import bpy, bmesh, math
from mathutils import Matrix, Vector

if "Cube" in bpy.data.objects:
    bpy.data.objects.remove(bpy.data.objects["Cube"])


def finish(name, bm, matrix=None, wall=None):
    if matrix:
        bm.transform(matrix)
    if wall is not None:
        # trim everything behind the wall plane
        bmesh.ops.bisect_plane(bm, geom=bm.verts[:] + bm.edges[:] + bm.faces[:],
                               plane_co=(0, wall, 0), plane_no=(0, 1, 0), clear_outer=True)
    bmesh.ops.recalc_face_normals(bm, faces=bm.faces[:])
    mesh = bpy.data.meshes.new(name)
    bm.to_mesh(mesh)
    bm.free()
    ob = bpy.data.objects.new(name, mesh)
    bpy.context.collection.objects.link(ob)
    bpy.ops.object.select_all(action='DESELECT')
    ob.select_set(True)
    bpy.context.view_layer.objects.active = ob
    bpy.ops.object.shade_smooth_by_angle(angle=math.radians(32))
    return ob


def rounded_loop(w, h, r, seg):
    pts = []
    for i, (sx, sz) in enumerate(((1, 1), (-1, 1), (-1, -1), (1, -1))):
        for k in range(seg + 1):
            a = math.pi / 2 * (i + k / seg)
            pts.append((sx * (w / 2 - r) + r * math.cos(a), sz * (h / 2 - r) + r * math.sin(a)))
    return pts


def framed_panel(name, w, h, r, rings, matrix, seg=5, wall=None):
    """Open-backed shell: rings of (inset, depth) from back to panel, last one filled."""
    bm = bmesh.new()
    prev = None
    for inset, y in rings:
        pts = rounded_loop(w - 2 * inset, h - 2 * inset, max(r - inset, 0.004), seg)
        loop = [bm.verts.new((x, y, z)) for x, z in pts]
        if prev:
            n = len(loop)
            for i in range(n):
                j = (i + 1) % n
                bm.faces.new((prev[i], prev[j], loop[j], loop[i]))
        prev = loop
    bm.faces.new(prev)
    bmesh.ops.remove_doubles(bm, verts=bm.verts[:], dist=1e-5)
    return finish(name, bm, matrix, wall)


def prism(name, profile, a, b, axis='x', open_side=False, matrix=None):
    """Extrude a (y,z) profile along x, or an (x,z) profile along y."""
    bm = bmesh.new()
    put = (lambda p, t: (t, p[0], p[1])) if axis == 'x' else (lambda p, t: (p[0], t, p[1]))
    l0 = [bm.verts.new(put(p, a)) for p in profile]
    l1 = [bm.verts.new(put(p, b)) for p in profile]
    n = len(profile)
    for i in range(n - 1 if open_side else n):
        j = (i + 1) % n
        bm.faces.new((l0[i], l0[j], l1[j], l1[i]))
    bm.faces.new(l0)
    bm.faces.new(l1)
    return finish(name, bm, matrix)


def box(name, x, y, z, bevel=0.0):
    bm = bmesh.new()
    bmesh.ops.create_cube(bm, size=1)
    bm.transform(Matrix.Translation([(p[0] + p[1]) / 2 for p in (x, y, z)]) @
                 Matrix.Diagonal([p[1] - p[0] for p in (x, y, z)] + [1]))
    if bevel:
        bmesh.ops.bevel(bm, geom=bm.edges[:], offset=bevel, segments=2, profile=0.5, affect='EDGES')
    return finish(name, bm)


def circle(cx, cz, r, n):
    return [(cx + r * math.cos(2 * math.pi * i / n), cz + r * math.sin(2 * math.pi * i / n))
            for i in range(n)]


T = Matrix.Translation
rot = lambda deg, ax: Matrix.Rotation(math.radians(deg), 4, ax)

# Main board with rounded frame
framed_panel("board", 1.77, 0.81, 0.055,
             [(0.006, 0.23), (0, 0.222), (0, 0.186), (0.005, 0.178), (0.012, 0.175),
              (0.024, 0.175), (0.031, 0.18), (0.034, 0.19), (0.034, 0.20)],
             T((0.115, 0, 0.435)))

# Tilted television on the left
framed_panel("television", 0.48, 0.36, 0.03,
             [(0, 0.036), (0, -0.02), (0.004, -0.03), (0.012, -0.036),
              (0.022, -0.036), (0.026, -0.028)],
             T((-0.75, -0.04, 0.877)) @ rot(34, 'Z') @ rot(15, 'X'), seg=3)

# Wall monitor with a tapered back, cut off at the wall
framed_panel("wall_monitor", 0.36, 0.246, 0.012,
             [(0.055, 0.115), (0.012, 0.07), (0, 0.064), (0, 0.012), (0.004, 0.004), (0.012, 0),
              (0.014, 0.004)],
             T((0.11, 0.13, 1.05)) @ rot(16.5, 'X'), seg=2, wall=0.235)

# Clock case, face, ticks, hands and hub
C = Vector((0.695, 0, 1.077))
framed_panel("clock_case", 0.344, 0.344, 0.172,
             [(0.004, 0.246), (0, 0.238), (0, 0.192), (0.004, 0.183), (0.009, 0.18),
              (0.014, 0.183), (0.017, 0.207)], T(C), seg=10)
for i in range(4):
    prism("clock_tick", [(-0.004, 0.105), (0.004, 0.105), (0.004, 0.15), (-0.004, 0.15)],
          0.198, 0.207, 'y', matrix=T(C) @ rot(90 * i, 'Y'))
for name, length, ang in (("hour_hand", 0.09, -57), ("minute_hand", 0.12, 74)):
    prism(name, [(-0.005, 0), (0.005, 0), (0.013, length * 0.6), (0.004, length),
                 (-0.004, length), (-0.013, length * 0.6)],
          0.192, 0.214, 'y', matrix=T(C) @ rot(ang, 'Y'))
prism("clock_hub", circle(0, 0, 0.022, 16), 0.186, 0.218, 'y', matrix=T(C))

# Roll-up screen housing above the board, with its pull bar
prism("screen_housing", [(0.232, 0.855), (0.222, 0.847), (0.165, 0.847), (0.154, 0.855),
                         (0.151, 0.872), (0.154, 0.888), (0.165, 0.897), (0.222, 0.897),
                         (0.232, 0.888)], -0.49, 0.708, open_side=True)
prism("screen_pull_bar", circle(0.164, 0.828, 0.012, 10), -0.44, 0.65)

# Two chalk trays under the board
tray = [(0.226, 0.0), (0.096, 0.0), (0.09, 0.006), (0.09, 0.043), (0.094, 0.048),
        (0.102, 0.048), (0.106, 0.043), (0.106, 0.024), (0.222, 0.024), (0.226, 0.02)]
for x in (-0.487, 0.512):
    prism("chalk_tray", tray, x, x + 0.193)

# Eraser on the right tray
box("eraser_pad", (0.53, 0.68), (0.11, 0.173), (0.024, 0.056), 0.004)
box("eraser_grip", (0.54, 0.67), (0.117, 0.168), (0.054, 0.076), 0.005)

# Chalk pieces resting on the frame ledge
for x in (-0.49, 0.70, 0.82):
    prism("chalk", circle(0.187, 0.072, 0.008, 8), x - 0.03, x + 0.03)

### Problem
Using the entries above, quote each line verbatim from the first through the line that contains "# trim everything".

### Output for this exercise
import bpy, bmesh, math
from mathutils import Matrix, Vector

if "Cube" in bpy.data.objects:
    bpy.data.objects.remove(bpy.data.objects["Cube"])


def finish(name, bm, matrix=None, wall=None):
    if matrix:
        bm.transform(matrix)
    if wall is not None:
        # trim everything behind the wall plane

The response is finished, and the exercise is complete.